Musical Fidelity V-LPS Phono Stage Michael Fremer
I admit that $5000 and $3500 cartridges are out of reach for most of uswhat's good at the (true( bargain end of the price spread?
How about a sweet-sounding starter phono preamp for moving-magnet cartridges that lists for $119 but can be had online for under $70? It's the Audio-Technica AT-PEQ3, a little plug'n'play box with a wall-wart power supply that's quiet, sounds clean and surprisingly dynamic, and gets the job done remarkably well.
True, I auditioned it using the ridiculously good Ortofon 2M Black, a cartridge equipped with a Shibata stylus and selling for $669, but the combo goes for only $700 and change, and I lived happily with it and the Continuum Audio Labs Caliburn turntable (with Graham Phantom tonearm) for longer than I should admit to.
It's true that the upcoming double 45rpm edition of RCA's famous The Power of the Orchestra, produced by Reader's Digest and engineered by the late, great Ken Wilkinson, would sound good played with a pine needle, but had I played it for you through this modest front end (not counting the 'table and arm!), you'd never know what hit youuntil you heard it played back by far more expensive cartridges and phono preamps. The orchestral sound was open and a tad bright, but with surprising heft and slam. Imaging was a bit flat and strings on the thin side, but if you needed proof that the law of diminishing returns rules high-performance audio, this would be it.
Switch to Musical Fidelity's MM/MC V-LPS phono preamplifier ($199) and add the instrumental layering the A-T misses, along with better image specificity and dimensionality, greater dynamic slam, more supple instrumental textures, and better harmonics.
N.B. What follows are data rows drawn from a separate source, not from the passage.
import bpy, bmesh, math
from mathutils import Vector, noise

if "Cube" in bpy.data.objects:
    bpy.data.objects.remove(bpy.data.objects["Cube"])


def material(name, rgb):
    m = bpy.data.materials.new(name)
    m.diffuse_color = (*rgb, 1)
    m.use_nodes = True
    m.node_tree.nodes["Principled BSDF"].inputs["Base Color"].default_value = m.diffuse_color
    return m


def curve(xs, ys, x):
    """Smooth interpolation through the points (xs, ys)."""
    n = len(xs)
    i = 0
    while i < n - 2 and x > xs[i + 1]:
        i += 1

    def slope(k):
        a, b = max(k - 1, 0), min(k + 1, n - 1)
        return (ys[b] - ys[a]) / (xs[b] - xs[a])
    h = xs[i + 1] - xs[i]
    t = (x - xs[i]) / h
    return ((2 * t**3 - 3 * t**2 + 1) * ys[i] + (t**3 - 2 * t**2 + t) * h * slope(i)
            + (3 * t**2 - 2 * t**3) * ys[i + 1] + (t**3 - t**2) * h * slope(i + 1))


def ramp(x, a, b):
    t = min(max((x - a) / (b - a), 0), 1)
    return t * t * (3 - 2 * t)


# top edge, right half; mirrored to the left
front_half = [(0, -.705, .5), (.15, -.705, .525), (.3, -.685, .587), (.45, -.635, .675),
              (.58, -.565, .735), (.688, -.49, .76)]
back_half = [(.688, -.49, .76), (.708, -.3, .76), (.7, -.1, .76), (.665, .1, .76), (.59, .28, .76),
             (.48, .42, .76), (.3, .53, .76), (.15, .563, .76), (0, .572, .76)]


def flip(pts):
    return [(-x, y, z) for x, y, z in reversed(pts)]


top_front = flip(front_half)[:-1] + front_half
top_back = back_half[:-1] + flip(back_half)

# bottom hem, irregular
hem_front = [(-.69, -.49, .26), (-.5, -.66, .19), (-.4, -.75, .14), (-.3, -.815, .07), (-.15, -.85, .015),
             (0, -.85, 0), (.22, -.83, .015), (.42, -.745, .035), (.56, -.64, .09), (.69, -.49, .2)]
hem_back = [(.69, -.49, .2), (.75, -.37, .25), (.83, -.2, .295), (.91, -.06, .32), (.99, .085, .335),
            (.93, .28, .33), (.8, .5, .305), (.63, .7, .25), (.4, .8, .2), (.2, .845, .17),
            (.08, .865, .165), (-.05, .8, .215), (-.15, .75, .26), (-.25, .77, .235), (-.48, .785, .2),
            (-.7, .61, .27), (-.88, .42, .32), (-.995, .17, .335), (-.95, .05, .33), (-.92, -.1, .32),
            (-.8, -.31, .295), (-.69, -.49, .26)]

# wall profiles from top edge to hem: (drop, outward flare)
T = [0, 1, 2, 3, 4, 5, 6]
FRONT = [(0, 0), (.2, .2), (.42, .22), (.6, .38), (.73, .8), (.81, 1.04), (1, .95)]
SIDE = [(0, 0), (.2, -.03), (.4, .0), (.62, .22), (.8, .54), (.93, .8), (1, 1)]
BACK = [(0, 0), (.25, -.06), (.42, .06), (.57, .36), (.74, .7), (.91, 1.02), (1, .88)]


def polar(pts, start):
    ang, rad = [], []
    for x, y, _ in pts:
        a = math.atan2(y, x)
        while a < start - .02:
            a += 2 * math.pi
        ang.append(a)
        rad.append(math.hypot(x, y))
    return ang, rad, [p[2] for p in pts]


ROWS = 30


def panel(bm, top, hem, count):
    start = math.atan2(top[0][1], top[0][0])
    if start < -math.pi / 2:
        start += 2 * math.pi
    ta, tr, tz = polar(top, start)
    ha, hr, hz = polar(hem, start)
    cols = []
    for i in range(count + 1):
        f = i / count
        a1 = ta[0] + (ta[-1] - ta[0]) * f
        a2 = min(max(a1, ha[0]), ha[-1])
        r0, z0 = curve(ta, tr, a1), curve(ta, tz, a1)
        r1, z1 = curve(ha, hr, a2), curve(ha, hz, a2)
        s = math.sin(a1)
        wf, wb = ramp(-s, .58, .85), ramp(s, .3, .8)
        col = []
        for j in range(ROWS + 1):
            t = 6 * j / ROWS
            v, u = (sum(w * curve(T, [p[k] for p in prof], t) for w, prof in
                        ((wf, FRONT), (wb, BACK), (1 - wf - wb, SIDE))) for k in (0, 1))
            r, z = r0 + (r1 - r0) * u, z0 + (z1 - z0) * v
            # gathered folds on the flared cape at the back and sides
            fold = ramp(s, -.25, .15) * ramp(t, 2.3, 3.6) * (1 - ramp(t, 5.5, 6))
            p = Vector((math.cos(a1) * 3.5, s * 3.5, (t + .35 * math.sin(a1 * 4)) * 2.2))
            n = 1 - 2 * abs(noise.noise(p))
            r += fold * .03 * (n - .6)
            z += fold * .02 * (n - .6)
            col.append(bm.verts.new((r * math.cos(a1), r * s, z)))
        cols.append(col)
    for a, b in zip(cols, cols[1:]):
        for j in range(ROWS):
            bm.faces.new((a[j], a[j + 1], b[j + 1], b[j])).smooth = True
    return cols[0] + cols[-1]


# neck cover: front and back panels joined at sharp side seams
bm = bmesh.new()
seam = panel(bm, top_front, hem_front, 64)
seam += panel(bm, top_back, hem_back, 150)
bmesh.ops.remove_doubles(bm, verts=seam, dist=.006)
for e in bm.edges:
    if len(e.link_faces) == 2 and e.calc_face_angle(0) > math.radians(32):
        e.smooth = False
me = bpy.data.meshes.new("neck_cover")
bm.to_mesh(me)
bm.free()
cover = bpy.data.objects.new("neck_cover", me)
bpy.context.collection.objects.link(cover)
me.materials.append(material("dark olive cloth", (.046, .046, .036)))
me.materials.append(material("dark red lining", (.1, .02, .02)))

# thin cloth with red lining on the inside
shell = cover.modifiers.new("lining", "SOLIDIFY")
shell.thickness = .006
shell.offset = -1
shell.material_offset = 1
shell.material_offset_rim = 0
Replace the wall wart with the V-PSU power supply (which can simultaneously power two other Musical Fidelity components) for an additional $199 and it gets even better, with noticeably better bottom-end extension.Michael Fremer